All of that said...I am proud of her for doing a great job at the dance with lots of strangers, whether she spoke or not. And I am proud of your patience and your understanding. I know firsthand how hard that can be sometimes. You are an awesome mama.
There are bracelets you can get for non-verbal kids with all that information. I'll track down the link for you. I can't imagine the stress that would add. Ethan is verbal, but early on, he would refuse to talk to people he didn't know, or when pushed, or if he thought they were talking down to him. Terrified me in the same way of what if there's an emergency?
Sounds like you both survived fantastically.
It is so scary the things that you need to do to protect your children. What an insightful mom you are to think ahead (even if it scares you to imagine the worst scenario). I'm so thankful that it was not needed yet and I really hope that she will become more verbal as she continues to grow.
Oh sweet Olivia. So glad that things went smoothly with the dance marathon. It sucks having to think about things like that in emergencies. I've seen some stickers you can put on the carseats too, although she's probably getting close to growing out of one if she's not already now that I think of it. It's hard thinking about when you're not able to be there to speak for them when they can't do it for themselves. hugs mama!
That is understandably stressful. I like the solution you came up with. I'm proud of both of you for moving forward with your plan and going to Purdue. Each time you walk into those situations you are teaching Olivia that these places are safe, with safe people and it gives her opportunities to grow and learn. And with every opportunity she moves that much closer to speaking in new situations. Glad you both had a great time!
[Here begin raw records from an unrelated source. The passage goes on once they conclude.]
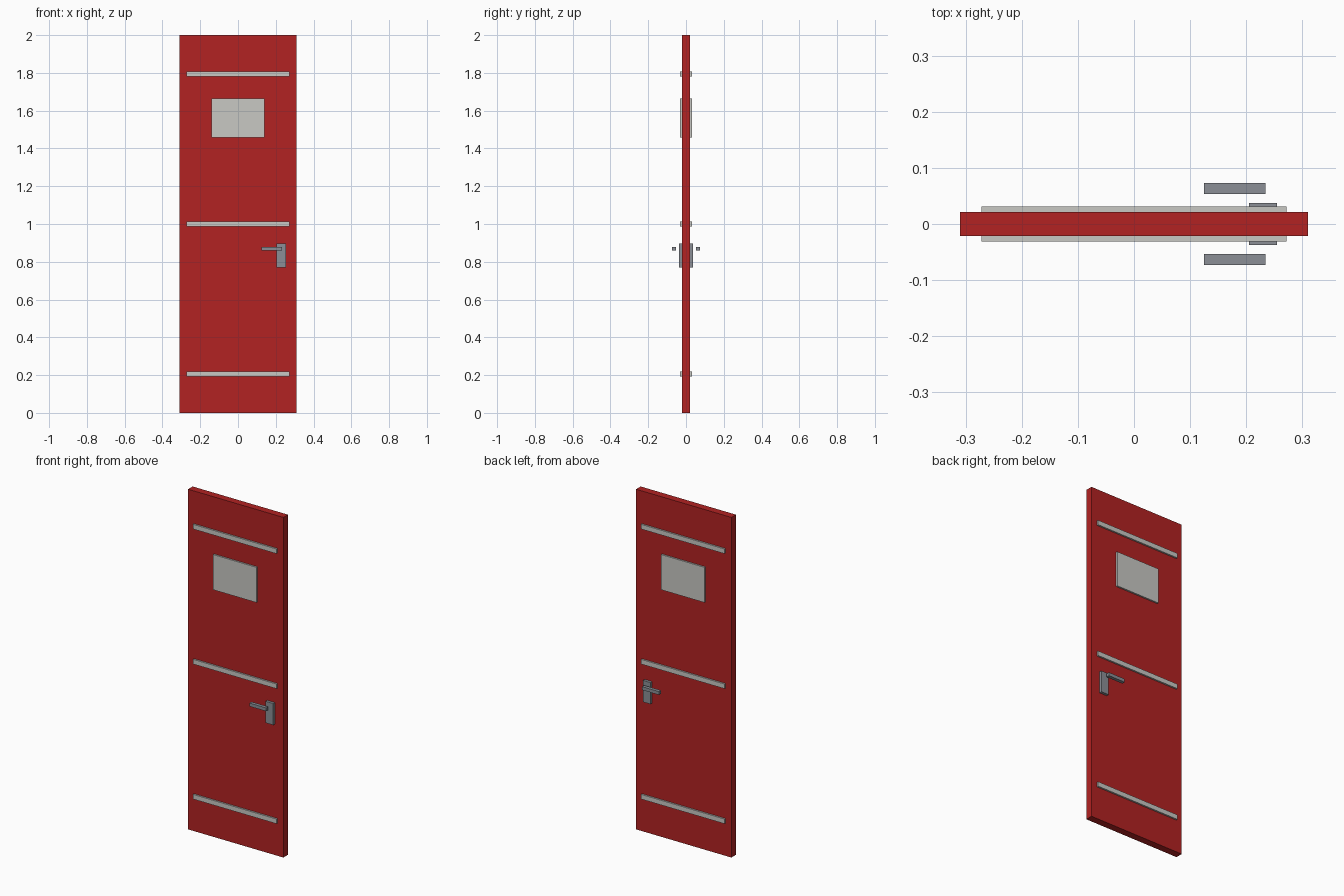
import bpy

if "Cube" in bpy.data.objects:
    bpy.data.objects.remove(bpy.data.objects["Cube"])


def material(name, rgb):
    m = bpy.data.materials.new(name)
    m.diffuse_color = (*rgb, 1.0)
    m.use_nodes = True
    m.node_tree.nodes["Principled BSDF"].inputs["Base Color"].default_value = m.diffuse_color
    return m


RED = material("door red", (0.445, 0.016, 0.016))
LIGHT = material("light grey trim", (0.578, 0.578, 0.552))
STEEL = material("steel grey", (0.258, 0.275, 0.305))


def box(name, x, y, z, mat):
    """Box from (min, max) ranges on each axis."""
    mid = [(a + b) / 2 for a, b in (x, y, z)]
    bpy.ops.mesh.primitive_cube_add(size=1, location=mid)
    ob = bpy.context.object
    ob.name = name
    ob.scale = [abs(b - a) for a, b in (x, y, z)]
    bpy.ops.object.transform_apply(location=False, rotation=False, scale=True)
    ob.data.materials.append(mat)
    return ob


HALF = 0.0212   # half thickness of the door leaf

# Door leaf
box("door_leaf", (-0.31, 0.31), (-HALF, HALF), (0, 2), RED)

# Fittings repeated on both faces
for side, s in (("front", -1), ("back", 1)):
    trim_y = (s * HALF, s * 0.031)

    # Horizontal trim strips
    for label, z in (("lower", 0.206), ("middle", 1.0), ("upper", 1.794)):
        box(f"{side}_{label}_strip", (-0.272, 0.272), trim_y,
            (z - 0.0138, z + 0.0138), LIGHT)

    # Window panel
    box(f"{side}_window", (-0.141, 0.141), trim_y, (1.458, 1.665), LIGHT)

    # Handle back plate and lever
    box(f"{side}_handle_plate", (0.205, 0.255), (s * HALF, s * 0.037),
        (0.77, 0.897), STEEL)
    box(f"{side}_handle_lever", (0.125, 0.234), (s * 0.0535, s * 0.073),
        (0.8595, 0.879), STEEL)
We help moms have full-term pregnancies and healthy babies. And if something goes wrong, we offer information and comfort to families. We research the problems that threaten our babies and work on preventing them.
© Privacy, terms and notices